> Records supplied:
====

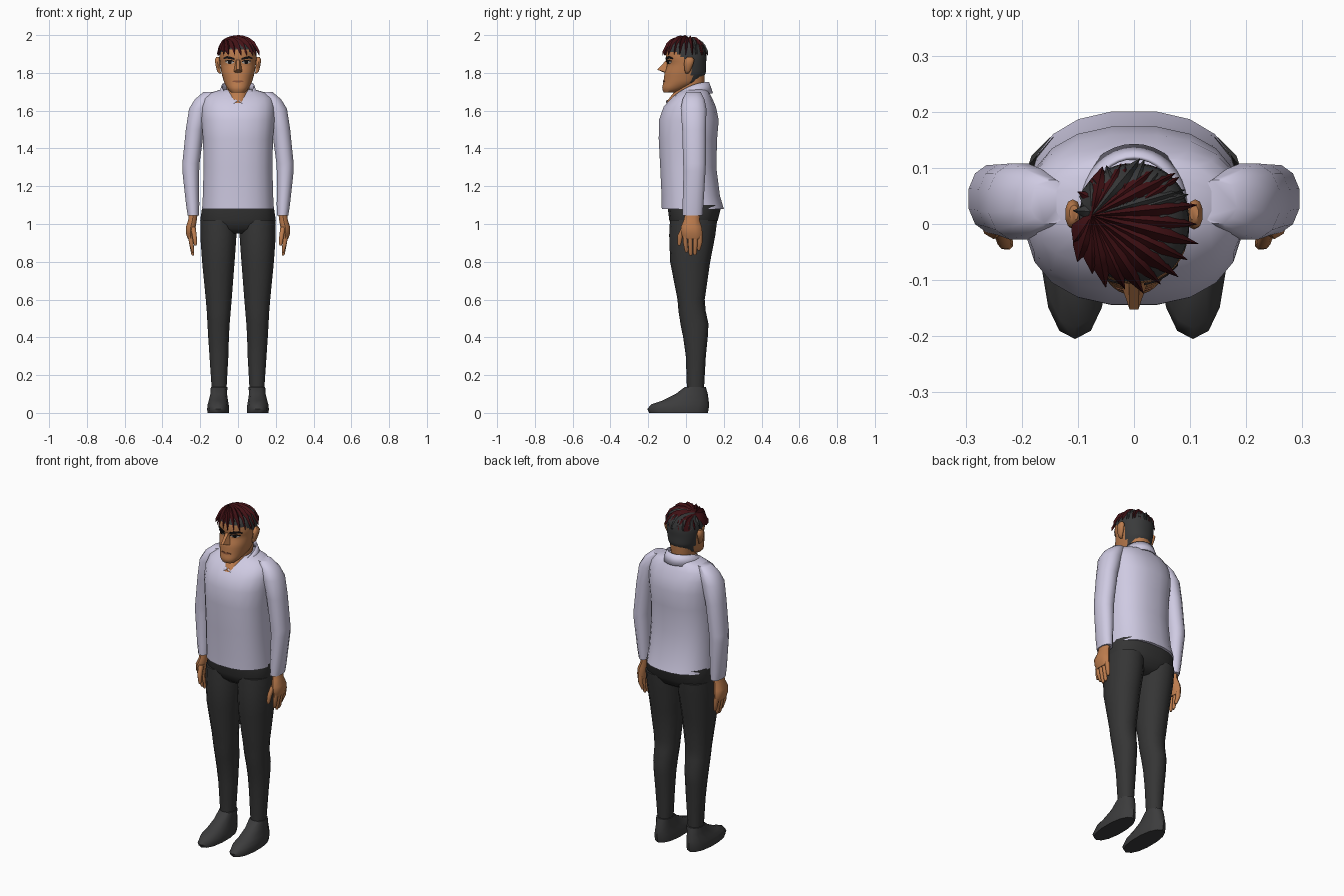
import bpy, bmesh, math

def material(name, rgb):
    m = bpy.data.materials.new(name)
    m.diffuse_color = (*rgb, 1)
    return m

SKIN = material("skin", (0.50, 0.20, 0.075))
SHIRT = material("shirt lavender", (0.62, 0.59, 0.76))
PANTS = material("trouser charcoal", (0.036, 0.036, 0.036))
SHOE = material("shoe charcoal", (0.045, 0.045, 0.046))
RED = material("hair dark red", (0.058, 0.006, 0.008))
GREY = material("hair grey", (0.042, 0.043, 0.044))
BLACK = material("eye black", (0.008, 0.006, 0.006))
WHITE = material("eye white", (0.55, 0.5, 0.45))
LIP = material("lip brown", (0.25, 0.085, 0.04))

def build(name, verts, faces, mats, mirror=False, sharp=50, rule=None):
    me = bpy.data.meshes.new(name)
    me.from_pydata(verts, [], faces)
    bm = bmesh.new()
    bm.from_mesh(me)
    bmesh.ops.recalc_face_normals(bm, faces=bm.faces)
    bm.to_mesh(me)
    bm.free()
    for m in mats:
        me.materials.append(m)
    if rule:
        for p in me.polygons:
            p.material_index = rule(p.center)
    me.shade_smooth()
    me.set_sharp_from_angle(angle=math.radians(sharp))
    ob = bpy.data.objects.new(name, me)
    bpy.context.collection.objects.link(ob)
    if mirror:
        ob.modifiers.new("mirror", "MIRROR").use_mirror_merge = False
    return ob

def loft(name, rings, mats, n=16, e=2.2, mirror=False, sharp=50, rule=None):
    """Stack superellipse rings (z, cx, cy, rx, ry) and cap both ends."""
    V, F = [], []
    for z, cx, cy, rx, ry in rings:
        for i in range(n):
            a = 2 * math.pi * (i + 0.5) / n
            c, s = math.cos(a), math.sin(a)
            V.append((cx + rx * math.copysign(abs(c) ** (2 / e), c),
                      cy + ry * math.copysign(abs(s) ** (2 / e), s), z))
    for k in range(len(rings) - 1):
        for i in range(n):
            j = (i + 1) % n
            F.append((k*n + i, k*n + j, k*n + n + j, k*n + n + i))
    F += [tuple(range(n)), tuple(range((len(rings) - 1) * n, len(rings) * n))]
    return build(name, V, F, mats, mirror, sharp, rule)

# Shirt body
loft("shirt_body", [
    (1.08, 0, .036, .192, .166), (1.15, 0, .025, .188, .156), (1.30, 0, .012, .184, .150),
    (1.45, 0, .010, .187, .156), (1.55, 0, .015, .195, .160), (1.62, 0, .020, .195, .140),
    (1.665, 0, .030, .185, .110), (1.695, 0, .040, .150, .085), (1.712, 0, .045, .09, .07)],
    [SHIRT], n=20, e=2.4)

# Sleeves
loft("sleeve", [
    (1.045, .236, .035, .031, .055), (1.10, .240, .037, .036, .057), (1.28, .250, .045, .046, .060),
    (1.32, .249, .045, .047, .062), (1.50, .228, .043, .050, .065), (1.61, .205, .040, .056, .070),
    (1.66, .180, .040, .050, .060), (1.698, .150, .040, .035, .040)],
    [SHIRT], n=12, mirror=True)

# Collar with two front points
V, F, N = [], [], 36
for i in range(N + 1):
    a = 0.06 + (2 * math.pi - 0.12) * i / N
    d = min(a, 2 * math.pi - a)
    top = 1.752 - 0.09 * ((1 + math.cos(a)) / 2) ** 2
    drop = 0.055 * min(1, d / 0.6) + 0.025 * max(0, 1 - abs(d - 0.65) / 0.4)
    s, c = math.sin(a), math.cos(a)
    V += [(.087 * s, .02 - .102 * c, top), (.108 * s, .018 - .125 * c, top - 0.004 - drop)]
F = [(2*i, 2*i + 1, 2*i + 3, 2*i + 2) for i in range(N)]
collar = build("collar", V, F, [SHIRT])
sol = collar.modifiers.new("thickness", "SOLIDIFY")
sol.thickness = 0.007

# Trousers: hips and legs
loft("trouser_hips", [
    (.95, 0, .03, .10, .07), (.975, 0, .035, .17, .105), (1.02, 0, .04, .202, .130),
    (1.10, 0, .045, .190, .145)], [PANTS], n=20, e=2.5)
loft("trouser_leg", [
    (.125, .100, .050, .040, .045), (.30, .101, .052, .051, .053), (.40, .103, .050, .056, .065),
    (.47, .103, .045, .060, .074), (.54, .102, .032, .065, .072), (.60, .102, .027, .070, .072),
    (.80, .104, .022, .088, .106), (.94, .104, .033, .098, .122), (1.02, .106, .040, .096, .125)],
    [PANTS], n=14, mirror=True)

# Shoes
def shoe_ring(z, cx, rx, y0, y1):
    return (z, cx, (y0 + y1) / 2, rx, (y1 - y0) / 2)
loft("shoe", [
    shoe_ring(0, .105, .058, -.195, .115), shoe_ring(.02, .105, .060, -.205, .12),
    shoe_ring(.045, .105, .057, -.185, .122), shoe_ring(.065, .104, .052, -.125, .12),
    shoe_ring(.10, .102, .045, -.055, .115), shoe_ring(.138, .100, .045, -.005, .105)],
    [SHOE], n=14, mirror=True)

# Hands: palm, four fingers, thumb
loft("palm", [
    (.92, .249, .035, .017, .050), (.95, .253, .032, .024, .056), (.985, .250, .028, .027, .055),
    (1.02, .241, .030, .024, .042), (1.06, .236, .035, .024, .040)],
    [SKIN], n=10, mirror=True)
for i, (y, tip) in enumerate([(-.003, .85), (.023, .832), (.049, .835), (.074, .86)]):
    yt = .035 + (y - .035) * 0.85
    loft("finger_%d" % i, [
        (tip, .238, yt, .006, .006), (tip + .012, .240, yt, .009, .011),
        (.90, .248, y, .012, .013), (.94, .251, y, .015, .013)],
        [SKIN], n=8, mirror=True)
loft("thumb", [
    (.885, .226, -.036, .006, .007), (.90, .226, -.035, .011, .011),
    (.94, .231, -.030, .013, .015), (.985, .238, -.005, .015, .018)],
    [SKIN], n=8, mirror=True)

# Neck
loft("neck", [
    (1.64, 0, -.01, .045, .100), (1.69, 0, .01, .060, .081), (1.74, 0, .035, .062, .063),
    (1.82, 0, .035, .065, .065)], [SKIN])

# Head: skin face with cropped grey hair at back and sides
HEAD = [
    (1.697, 0, -.085, .036, .033), (1.715, 0, -.064, .055, .064), (1.75, 0, -.022, .074, .098),
    (1.80, 0, -.004, .088, .110), (1.845, 0, .004, .095, .102), (1.88, 0, .001, .099, .108),
    (1.92, 0, .001, .097, .105), (1.95, 0, 0, .085, .089), (1.975, 0, 0, .050, .055)]

def head_at(z):
    for a, b in zip(HEAD, HEAD[1:]):
        if a[0] <= z <= b[0]:
            t = (z - a[0]) / (b[0] - a[0])
            return tuple(p + (q - p) * t for p, q in zip(a, b))

def scalp(c):
    hairline = 0.03 - 2.2 * max(0, c.z - 1.865)
    return 1 if c.z > 1.75 and c.y > hairline or c.z > 1.918 else 0

fine = [HEAD[0]] + [head_at(1.71 + .0125 * i) for i in range(21)] + [HEAD[-1]]
loft("head", fine, [SKIN, GREY], n=36, e=2.2, rule=scalp)

def on_face(x, z, lift):
    _, _, cy, rx, ry = head_at(z)
    return (x, cy - ry * (1 - (abs(x) / rx) ** 2.2) ** (1 / 2.2) - lift, z)

def patch(name, columns, mat, lift=.004, mirror=True):
    """Thin plate following the face; columns are (x, z low, z high)."""
    V = [on_face(x, z, l) for x, a, b in columns for z, l in
         ((a, lift), (b, lift), (b, -.003), (a, -.003))]
    F = [(0, 1, 2, 3), tuple(len(V) - 4 + i for i in range(4))]
    for k in range(0, len(V) - 4, 4):
        F += [(k + i, k + (i+1) % 4, k + 4 + (i+1) % 4, k + 4 + i) for i in range(4)]
    build(name, V, F, [mat], mirror, 30)

# Facial details
patch("eyebrow", [(.018, 1.868, 1.878), (.04, 1.873, 1.886), (.06, 1.876, 1.889), (.078, 1.873, 1.879)], BLACK)
patch("eye_white", [(.022, 1.853, 1.857), (.035, 1.848, 1.864), (.052, 1.848, 1.865), (.066, 1.855, 1.860)], WHITE, .002)
patch("iris", [(.034, 1.849, 1.865), (.043, 1.847, 1.866), (.052, 1.849, 1.865)], BLACK, .004)
patch("upper_lid", [(.020, 1.857, 1.862), (.035, 1.862, 1.868), (.052, 1.863, 1.869), (.069, 1.859, 1.864)], BLACK, .005)
patch("mouth", [(-.032, 1.754, 1.757), (-.012, 1.750, 1.761), (0, 1.750, 1.759),
                (.012, 1.750, 1.761), (.032, 1.754, 1.757)], LIP, .003, False)

# Nose wedge
build("nose", [(-.009, -.098, 1.875), (.009, -.098, 1.875), (-.024, -.105, 1.803), (.024, -.105, 1.803),
               (-.008, -.152, 1.817), (.008, -.152, 1.817), (0, -.10, 1.795)],
      [(0, 1, 5, 4), (0, 4, 2), (1, 3, 5), (2, 4, 5, 3, 6), (0, 2, 6, 3, 1)], [SKIN], sharp=30)

# Ears
loft("ear", [(1.798, .095, .006, .006, .008), (1.81, .102, .008, .010, .015),
             (1.845, .107, .014, .013, .024), (1.87, .109, .018, .014, .026),
             (1.885, .107, .020, .008, .014)], [SKIN], n=10, mirror=True)

# Swept top hair: tapered ridged locks fanning from a side parting
def lock(name, start, ang, reach, width, lift, mat):
    end = (.112 * reach * math.cos(ang), -.004 + .114 * reach * math.sin(ang))
    dx, dy = end[0] - start[0], end[1] - start[1]
    L = math.hypot(dx, dy)
    nx, ny = -dy / L, dx / L
    V, F, steps = [], [], 7
    for k in range(steps + 1):
        t = k / steps
        w = width * (.35 + .65 * min(1, t / .6)) * (1 if t < .6 else (1 - t) / .4 + .02)
        for side, up in ((-1, -.008), (0, lift), (1, -.008)):
            x, y = start[0] + dx * t + nx * w * side, start[1] + dy * t + ny * w * side
            r = min(1, math.hypot(x / .112, (y + .004) / .114))
            V.append((x, y, 1.899 + .085 * math.sqrt(1 - r * r) + up))
    for k in range(steps):
        a = 3 * k
        F += [(a, a+1, a+4, a+3), (a+1, a+2, a+5, a+4), (a+2, a, a+3, a+5)]
    F += [(0, 1, 2), (3*steps, 3*steps + 1, 3*steps + 2)]
    build(name, V, F, [mat], sharp=30)

COUNT = 19
for i in range(COUNT):
    ang = math.radians(-165 + 300 * i / (COUNT - 1))
    lock("top_lock_%d" % i, (-.075, .015), ang, 1.0 + .06 * (i % 2), .021,
         .016 if i % 2 else .010, GREY if i > 11 and i % 3 == 0 else RED)

# Short spiky tufts around the back of the crown
for i in range(9):
    lock("back_tuft_%d" % i, (-.02, .02), math.radians(30 + 17 * i), 1.0 + .05 * (i % 2), .018, .006,
         RED if i % 3 == 1 else GREY)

====

> To do:
Count every line that holds the word "mats" in the entries, and state the result alone.

> Response:
4